Sitemap
To content Read more about how we use cookies on gu.se

Stress in middle age could contribute to late life dementia

News: Jul 05, 2010

Psychological stress in middle age could lead to the development of dementia later in life, especially Alzheimer’s disease, reveals research from the Sahlgrenska Academy. Based on data from a study which followed women for 35 years, this is the first research in Sweden to indicate a link between stress and dementia.

The research, published in prestigious scientific journal Brain, is based on a major population study of women from Gothenburg. A representative sample of women were examined for the first time in 1968 when aged between 38 and 60, and then re-examined in 1974, 1980, 1992 and 2000.

A question about psychological stress was included in the 1968, 1974 and 1980 surveys and was answered by 1,415 women.

“Stress was defined as a sense of irritation, tension, nervousness, anxiety, fear or sleeping problems lasting a month or more due to work, health, family or other problems,” explains Lena Johansson, a researcher from the Neuropsychiatric Epidemiology Unit at the Sahlgrenska Academy’s Department of Psychiatry and Neurochemistry.

During the 35 years of the study, 161 of the participants developed dementia, mainly in the form of Alzheimer’s disease. The risk of dementia was about 65% higher in women who reported repeated periods of stress in middle age than in those who did not. In women who reported stress in all three surveys, the risk more than doubled.

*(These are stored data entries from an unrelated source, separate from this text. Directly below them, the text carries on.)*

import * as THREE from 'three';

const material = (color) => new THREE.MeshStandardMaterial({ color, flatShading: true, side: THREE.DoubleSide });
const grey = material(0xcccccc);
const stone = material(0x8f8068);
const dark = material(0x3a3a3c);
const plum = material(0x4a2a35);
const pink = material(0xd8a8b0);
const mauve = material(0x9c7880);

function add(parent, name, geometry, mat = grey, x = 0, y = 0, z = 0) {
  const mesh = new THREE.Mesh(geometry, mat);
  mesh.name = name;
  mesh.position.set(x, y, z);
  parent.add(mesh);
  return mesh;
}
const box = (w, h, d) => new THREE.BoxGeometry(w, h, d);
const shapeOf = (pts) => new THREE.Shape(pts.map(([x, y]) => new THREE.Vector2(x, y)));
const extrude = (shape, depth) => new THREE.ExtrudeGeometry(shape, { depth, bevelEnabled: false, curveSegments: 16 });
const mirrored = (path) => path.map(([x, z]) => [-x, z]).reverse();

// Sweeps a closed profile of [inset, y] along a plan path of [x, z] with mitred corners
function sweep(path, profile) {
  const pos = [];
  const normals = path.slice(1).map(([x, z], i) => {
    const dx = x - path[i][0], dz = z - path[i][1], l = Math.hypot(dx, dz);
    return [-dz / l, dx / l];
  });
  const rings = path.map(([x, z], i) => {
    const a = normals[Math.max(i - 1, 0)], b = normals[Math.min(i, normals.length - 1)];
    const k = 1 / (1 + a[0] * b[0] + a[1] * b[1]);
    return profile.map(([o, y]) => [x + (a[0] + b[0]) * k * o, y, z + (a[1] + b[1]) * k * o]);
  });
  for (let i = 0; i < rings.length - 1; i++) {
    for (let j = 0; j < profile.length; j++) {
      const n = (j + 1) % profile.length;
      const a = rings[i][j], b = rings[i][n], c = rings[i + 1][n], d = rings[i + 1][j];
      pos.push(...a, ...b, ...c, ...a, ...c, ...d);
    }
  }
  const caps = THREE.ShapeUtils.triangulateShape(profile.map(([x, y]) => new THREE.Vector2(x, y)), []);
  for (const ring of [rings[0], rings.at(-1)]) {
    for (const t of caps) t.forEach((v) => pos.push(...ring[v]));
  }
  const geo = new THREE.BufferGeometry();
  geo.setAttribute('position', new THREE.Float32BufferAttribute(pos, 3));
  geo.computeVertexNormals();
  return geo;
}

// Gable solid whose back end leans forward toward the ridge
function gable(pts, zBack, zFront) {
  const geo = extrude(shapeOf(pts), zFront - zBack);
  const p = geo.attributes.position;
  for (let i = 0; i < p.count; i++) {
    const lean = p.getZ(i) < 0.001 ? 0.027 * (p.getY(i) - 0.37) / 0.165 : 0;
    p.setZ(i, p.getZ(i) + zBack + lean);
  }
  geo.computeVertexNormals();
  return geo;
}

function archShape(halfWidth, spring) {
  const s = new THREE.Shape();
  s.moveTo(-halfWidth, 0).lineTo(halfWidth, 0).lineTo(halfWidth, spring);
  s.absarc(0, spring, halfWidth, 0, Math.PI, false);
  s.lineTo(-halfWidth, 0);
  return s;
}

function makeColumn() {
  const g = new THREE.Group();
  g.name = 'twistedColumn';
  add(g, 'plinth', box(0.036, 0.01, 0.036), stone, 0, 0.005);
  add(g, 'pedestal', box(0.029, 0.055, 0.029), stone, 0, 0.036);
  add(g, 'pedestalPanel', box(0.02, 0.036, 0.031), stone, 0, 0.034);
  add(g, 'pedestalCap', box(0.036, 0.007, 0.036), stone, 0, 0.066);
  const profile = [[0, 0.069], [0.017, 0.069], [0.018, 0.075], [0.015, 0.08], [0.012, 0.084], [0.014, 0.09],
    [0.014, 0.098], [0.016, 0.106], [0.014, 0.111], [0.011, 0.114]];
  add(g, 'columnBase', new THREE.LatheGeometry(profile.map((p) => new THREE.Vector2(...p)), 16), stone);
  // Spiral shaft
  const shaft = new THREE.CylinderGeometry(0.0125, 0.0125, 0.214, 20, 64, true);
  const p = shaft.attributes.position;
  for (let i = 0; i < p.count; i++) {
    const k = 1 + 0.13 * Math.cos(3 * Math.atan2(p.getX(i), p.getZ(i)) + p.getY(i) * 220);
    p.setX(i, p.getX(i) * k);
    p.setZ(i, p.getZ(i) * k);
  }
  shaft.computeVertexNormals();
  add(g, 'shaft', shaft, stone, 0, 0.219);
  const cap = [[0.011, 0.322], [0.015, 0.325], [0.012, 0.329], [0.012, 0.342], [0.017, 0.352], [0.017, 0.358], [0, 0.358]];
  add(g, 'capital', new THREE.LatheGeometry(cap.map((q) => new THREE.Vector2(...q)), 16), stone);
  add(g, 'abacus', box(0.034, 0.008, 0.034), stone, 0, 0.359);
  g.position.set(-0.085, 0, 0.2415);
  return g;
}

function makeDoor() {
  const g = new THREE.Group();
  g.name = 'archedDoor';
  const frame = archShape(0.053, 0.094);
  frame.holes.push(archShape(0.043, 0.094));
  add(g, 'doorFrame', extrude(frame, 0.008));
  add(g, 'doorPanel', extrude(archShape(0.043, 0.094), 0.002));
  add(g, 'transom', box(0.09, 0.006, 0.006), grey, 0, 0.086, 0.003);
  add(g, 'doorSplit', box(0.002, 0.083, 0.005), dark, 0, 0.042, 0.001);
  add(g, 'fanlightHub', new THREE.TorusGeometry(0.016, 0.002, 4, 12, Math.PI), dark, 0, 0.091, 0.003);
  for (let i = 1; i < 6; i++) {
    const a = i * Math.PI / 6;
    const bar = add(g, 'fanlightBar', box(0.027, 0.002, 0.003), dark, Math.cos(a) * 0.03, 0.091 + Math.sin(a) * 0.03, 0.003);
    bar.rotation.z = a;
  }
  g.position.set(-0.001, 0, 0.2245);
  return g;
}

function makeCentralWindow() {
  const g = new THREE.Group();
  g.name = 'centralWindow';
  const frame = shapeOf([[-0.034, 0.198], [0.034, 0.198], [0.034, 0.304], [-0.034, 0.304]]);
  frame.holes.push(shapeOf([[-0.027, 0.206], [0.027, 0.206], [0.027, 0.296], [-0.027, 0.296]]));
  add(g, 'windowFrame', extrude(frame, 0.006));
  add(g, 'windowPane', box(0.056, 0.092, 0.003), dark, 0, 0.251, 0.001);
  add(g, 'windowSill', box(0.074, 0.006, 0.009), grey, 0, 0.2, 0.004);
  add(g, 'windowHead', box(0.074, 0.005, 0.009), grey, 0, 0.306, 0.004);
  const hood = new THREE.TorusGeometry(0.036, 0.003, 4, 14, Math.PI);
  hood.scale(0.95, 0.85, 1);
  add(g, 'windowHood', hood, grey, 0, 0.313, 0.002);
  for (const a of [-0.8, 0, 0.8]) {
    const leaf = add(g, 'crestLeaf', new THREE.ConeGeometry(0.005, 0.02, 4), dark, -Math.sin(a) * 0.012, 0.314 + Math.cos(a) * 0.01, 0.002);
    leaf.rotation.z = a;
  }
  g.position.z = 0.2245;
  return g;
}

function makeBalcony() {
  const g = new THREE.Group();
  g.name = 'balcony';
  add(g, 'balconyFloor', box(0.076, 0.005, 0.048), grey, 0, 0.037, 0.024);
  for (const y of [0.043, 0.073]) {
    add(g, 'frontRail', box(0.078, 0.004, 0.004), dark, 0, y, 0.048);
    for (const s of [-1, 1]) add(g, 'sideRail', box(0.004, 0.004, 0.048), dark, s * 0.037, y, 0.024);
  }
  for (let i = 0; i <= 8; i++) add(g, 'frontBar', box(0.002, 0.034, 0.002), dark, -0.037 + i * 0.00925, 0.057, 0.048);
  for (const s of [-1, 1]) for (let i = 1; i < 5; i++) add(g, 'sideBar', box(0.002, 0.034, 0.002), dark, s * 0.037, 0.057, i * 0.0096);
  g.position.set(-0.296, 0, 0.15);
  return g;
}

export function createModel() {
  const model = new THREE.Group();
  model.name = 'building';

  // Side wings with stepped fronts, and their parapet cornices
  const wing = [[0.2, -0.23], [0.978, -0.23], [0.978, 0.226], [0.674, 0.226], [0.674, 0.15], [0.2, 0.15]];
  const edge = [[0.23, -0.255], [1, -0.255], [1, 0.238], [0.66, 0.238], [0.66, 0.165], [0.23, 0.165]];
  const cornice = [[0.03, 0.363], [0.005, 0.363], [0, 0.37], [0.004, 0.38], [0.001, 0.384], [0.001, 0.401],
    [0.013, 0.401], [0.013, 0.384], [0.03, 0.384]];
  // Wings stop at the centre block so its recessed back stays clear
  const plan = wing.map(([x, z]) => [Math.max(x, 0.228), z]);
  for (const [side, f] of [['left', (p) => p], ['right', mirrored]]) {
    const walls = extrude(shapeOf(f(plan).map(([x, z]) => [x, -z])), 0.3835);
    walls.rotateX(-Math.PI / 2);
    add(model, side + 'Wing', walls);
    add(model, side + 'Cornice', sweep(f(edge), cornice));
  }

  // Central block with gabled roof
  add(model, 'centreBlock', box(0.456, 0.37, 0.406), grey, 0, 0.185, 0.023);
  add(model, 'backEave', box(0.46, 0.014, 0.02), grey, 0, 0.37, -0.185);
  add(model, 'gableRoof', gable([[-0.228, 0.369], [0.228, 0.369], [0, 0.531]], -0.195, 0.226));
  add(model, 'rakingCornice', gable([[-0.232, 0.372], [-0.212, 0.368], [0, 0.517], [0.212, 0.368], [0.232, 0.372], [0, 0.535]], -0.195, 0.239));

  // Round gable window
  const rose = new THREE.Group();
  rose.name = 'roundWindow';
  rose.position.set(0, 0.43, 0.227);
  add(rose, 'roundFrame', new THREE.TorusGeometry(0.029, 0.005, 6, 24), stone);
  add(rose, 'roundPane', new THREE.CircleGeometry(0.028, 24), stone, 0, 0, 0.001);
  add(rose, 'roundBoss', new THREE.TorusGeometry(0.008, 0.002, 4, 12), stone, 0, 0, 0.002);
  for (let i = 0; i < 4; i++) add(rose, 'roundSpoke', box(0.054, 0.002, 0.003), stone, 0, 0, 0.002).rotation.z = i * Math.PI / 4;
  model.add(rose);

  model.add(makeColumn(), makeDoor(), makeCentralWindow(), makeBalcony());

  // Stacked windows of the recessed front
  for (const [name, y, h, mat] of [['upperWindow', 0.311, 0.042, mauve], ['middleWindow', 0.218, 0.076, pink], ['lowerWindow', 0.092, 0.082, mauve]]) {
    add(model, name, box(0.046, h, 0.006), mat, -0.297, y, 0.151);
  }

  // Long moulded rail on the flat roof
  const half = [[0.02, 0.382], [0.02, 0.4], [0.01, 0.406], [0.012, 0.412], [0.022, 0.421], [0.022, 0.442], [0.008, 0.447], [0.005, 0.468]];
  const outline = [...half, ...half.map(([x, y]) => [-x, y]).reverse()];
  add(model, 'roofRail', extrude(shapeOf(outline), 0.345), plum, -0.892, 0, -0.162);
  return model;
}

“This is the first study to show that stress in middle age can lead to dementia in old age, and confirms similar findings from studies of animals. Stress has previously been shown to increase the risk of cardiovascular diseases such as stroke, heart attack and hypertension,” says Johansson, who also refers to earlier research at the Sahlgrenska Academy showing that cardiovascular disease can lead to Alzheimer’s.

“This study could result in a better understanding of the risk factors for dementia, but our results need to be confirmed by other studies, and further research is needed in the area. Most of those who said that they were stressed did not develop dementia, so it’s not currently possible to advise people to be less stressed or warn about the dangers of high stress levels due to an increased risk of developing dementia.”

DEMENTIA
Dementia is a deterioration of the intellect, memory and personality. It results from disorders and damage that affect the brain, including Alzheimer’s disease. Symptoms include forgetfulness, impaired speech and emotional blunting. Dementia is common in Sweden, increasingly so as we get older. It is estimated that around 7% of the Swedish population over the age of 65 and just over 20% of the over-80s have severe dementia.

For more information, please contact:
Lena Johansson, PhD student, tel: +46 31 343 86 47, +46 70 938 53 24, e-mail:lena.johansson@neuro.gu.se
Ingmar Skoog, professor, tel: +46 709 43 36 81, e-mail: ingmar.skoog@neuro.gu.se

Journal: Brain
Title of the article: Midlife psychological stress and risk of dementia: a 35-year longitudinal population study (DOI-number: 10.1093/brain/awq116)
Authors: Lena Johansson, Xinxin Guo, Margda Waern, Svante Östling, Deborah Gustafson, Calle Bengtsson, Ingmar Skoog

 

BY:
031-786 38 69, 0760- 24 82 70

Page Manager: Pontus Sundén|Last update: 8/8/2018
Share:

The University of Gothenburg uses cookies to provide you with the best possible user experience. By continuing on this website, you approve of our use of cookies.  What are cookies?